=== Extracted material ===
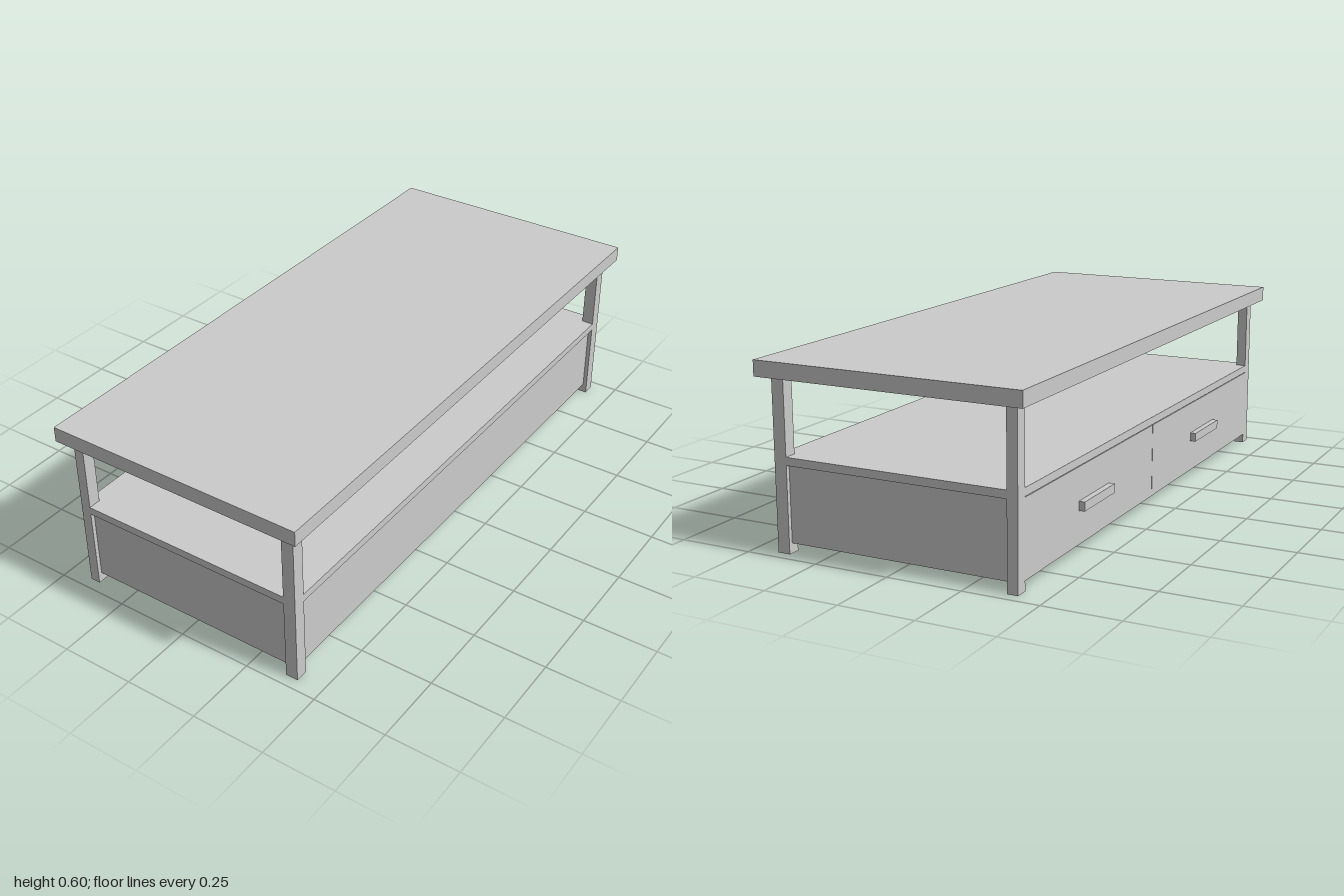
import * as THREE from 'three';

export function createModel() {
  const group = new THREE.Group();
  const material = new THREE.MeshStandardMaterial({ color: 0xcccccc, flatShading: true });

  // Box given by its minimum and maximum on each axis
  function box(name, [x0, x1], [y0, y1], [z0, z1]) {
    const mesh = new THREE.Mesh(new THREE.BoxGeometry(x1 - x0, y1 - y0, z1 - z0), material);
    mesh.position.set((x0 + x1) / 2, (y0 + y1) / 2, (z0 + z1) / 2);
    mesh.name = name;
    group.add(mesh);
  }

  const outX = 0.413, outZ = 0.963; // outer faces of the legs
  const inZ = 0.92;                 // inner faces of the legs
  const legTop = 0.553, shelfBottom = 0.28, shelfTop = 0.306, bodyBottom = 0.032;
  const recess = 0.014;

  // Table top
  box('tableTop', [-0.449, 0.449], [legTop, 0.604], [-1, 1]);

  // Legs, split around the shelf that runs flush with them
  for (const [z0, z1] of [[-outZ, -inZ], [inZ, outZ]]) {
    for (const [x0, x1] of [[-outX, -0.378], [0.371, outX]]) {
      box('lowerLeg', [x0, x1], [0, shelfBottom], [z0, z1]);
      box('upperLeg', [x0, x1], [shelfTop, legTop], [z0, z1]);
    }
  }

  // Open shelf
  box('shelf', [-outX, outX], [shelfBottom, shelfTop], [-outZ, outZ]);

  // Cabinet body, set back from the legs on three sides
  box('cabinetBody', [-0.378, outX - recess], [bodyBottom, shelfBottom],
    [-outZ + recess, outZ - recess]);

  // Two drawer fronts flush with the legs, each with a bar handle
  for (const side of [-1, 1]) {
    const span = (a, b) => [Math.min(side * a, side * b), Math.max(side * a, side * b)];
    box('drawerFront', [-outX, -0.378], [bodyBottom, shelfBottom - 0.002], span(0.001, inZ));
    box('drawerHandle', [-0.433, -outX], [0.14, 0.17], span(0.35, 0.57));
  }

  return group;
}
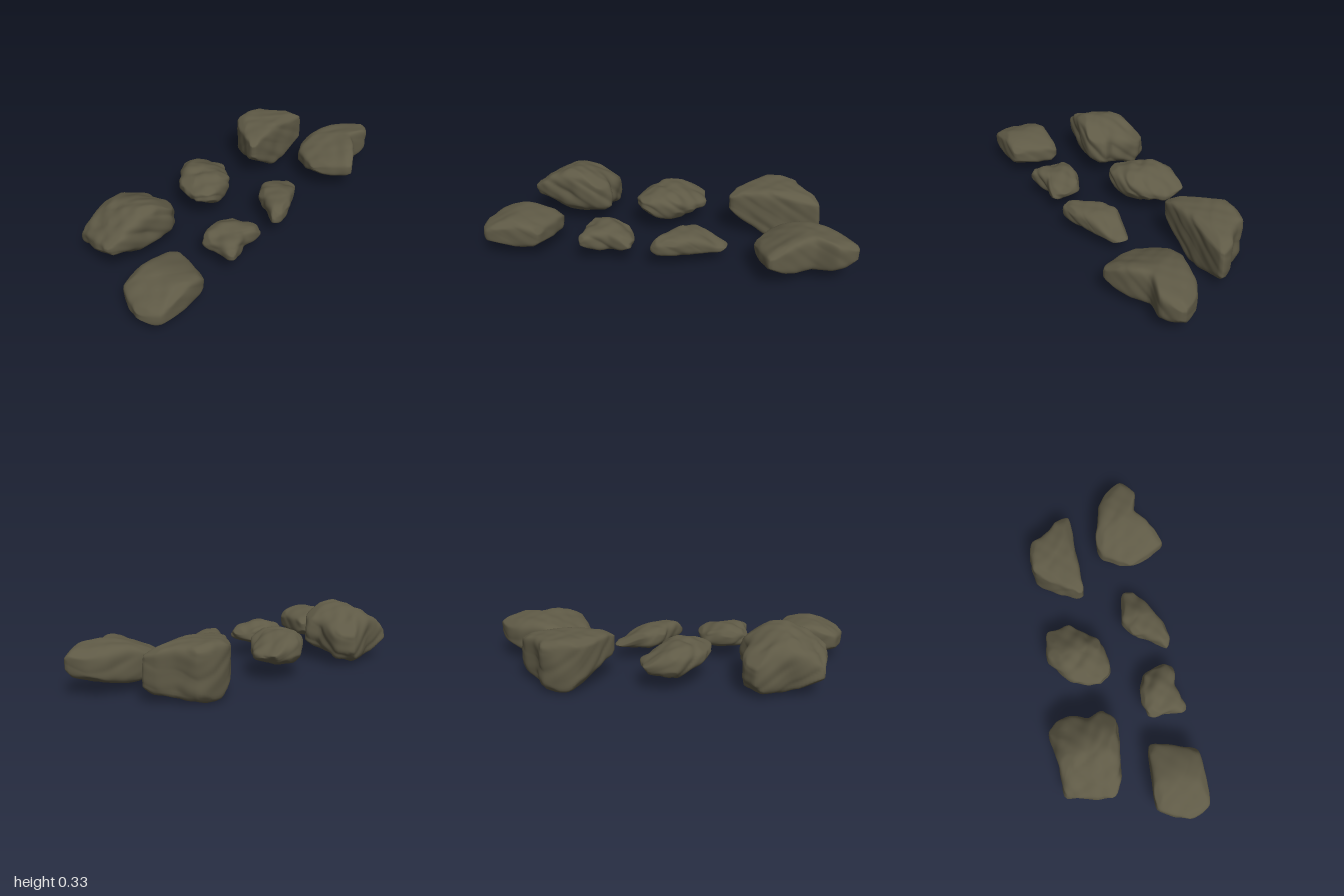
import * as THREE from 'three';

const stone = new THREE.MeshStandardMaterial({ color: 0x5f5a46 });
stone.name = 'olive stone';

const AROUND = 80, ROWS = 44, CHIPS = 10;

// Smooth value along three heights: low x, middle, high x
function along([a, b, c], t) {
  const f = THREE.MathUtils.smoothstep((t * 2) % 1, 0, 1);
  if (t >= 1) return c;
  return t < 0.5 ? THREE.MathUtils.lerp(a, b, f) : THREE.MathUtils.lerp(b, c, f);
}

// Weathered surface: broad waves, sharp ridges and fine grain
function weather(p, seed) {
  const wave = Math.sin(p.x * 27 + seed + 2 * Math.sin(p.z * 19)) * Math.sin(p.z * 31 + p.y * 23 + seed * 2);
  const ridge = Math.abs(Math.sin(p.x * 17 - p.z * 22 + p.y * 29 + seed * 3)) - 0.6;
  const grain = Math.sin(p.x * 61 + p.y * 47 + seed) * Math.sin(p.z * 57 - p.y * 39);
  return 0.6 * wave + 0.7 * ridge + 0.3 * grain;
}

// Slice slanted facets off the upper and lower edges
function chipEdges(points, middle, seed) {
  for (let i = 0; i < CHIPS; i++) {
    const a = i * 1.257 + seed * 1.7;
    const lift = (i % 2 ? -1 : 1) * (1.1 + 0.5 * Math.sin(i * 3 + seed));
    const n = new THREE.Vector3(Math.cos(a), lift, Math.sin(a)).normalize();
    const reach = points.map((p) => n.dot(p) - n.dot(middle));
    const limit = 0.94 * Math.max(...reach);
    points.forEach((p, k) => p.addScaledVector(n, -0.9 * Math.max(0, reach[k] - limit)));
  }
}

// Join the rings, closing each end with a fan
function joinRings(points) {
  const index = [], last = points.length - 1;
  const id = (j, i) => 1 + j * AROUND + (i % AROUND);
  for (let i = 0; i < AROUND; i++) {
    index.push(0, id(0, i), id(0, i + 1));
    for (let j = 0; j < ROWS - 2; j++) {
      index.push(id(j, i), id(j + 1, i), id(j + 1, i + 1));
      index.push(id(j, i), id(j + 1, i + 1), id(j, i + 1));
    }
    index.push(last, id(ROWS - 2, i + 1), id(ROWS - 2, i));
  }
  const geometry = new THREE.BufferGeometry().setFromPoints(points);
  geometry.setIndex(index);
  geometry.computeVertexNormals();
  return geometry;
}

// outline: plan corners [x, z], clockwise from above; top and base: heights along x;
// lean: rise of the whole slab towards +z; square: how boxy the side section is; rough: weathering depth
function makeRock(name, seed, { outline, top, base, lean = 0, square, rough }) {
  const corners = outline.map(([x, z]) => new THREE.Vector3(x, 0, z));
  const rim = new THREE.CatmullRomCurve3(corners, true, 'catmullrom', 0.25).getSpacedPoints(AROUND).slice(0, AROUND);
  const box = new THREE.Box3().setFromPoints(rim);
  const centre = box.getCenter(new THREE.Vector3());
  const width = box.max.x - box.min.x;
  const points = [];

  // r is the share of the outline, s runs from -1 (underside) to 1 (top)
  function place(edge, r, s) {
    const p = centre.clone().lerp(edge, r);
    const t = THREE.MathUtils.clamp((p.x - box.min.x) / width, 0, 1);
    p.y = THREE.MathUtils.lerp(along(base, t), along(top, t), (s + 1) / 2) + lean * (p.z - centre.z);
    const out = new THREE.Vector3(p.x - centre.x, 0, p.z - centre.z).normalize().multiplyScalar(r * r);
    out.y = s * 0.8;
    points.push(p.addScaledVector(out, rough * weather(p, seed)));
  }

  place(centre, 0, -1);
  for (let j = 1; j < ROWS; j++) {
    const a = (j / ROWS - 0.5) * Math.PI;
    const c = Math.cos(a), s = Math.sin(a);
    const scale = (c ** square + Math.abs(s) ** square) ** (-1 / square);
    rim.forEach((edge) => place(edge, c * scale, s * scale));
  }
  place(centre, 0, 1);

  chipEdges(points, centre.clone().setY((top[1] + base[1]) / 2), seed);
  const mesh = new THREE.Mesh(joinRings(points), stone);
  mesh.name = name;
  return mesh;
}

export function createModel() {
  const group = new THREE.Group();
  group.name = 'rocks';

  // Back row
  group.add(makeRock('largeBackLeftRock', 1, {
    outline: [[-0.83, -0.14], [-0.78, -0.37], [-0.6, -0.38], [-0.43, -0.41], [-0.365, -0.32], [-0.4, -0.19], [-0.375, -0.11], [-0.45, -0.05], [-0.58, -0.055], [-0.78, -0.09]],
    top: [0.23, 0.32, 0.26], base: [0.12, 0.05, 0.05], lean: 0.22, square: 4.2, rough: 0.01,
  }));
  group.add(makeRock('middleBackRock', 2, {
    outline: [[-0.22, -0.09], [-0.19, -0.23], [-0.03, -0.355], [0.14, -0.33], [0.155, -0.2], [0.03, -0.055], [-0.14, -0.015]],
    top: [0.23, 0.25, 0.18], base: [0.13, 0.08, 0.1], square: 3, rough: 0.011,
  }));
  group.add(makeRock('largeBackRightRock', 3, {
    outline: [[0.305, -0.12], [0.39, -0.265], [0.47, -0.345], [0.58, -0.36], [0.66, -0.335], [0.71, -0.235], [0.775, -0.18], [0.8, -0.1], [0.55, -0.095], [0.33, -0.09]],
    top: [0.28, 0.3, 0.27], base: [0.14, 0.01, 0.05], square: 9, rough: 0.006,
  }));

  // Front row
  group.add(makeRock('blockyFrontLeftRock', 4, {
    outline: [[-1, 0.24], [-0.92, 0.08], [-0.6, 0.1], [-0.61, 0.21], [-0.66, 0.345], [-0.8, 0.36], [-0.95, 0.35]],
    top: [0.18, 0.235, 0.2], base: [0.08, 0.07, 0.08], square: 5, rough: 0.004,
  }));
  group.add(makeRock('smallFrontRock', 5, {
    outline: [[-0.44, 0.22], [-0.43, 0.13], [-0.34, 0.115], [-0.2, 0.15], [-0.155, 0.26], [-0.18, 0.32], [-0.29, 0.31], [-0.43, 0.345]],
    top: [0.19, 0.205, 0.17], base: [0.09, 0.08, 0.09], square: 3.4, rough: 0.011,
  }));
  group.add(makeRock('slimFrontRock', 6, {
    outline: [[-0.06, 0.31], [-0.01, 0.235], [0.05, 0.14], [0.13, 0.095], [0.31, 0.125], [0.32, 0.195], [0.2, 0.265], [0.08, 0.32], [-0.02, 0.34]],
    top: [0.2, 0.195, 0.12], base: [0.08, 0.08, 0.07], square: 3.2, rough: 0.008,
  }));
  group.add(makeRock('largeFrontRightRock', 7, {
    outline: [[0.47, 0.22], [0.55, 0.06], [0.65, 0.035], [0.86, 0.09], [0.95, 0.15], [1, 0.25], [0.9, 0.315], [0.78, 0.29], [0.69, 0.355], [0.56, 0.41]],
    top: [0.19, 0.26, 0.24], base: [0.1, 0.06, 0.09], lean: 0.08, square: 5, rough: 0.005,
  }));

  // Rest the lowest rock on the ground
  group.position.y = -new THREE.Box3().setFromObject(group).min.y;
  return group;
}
===
From the records above, reproduce exactly the lines from the one with "index.push(0, id(0, i), id(0, i + 1));" to the one with "heights along x;", both included, and no others.

_Answer section_.
    index.push(0, id(0, i), id(0, i + 1));
    for (let j = 0; j < ROWS - 2; j++) {
      index.push(id(j, i), id(j + 1, i), id(j + 1, i + 1));
      index.push(id(j, i), id(j + 1, i + 1), id(j, i + 1));
    }
    index.push(last, id(ROWS - 2, i + 1), id(ROWS - 2, i));
  }
  const geometry = new THREE.BufferGeometry().setFromPoints(points);
  geometry.setIndex(index);
  geometry.computeVertexNormals();
  return geometry;
}

// outline: plan corners [x, z], clockwise from above; top and base: heights along x;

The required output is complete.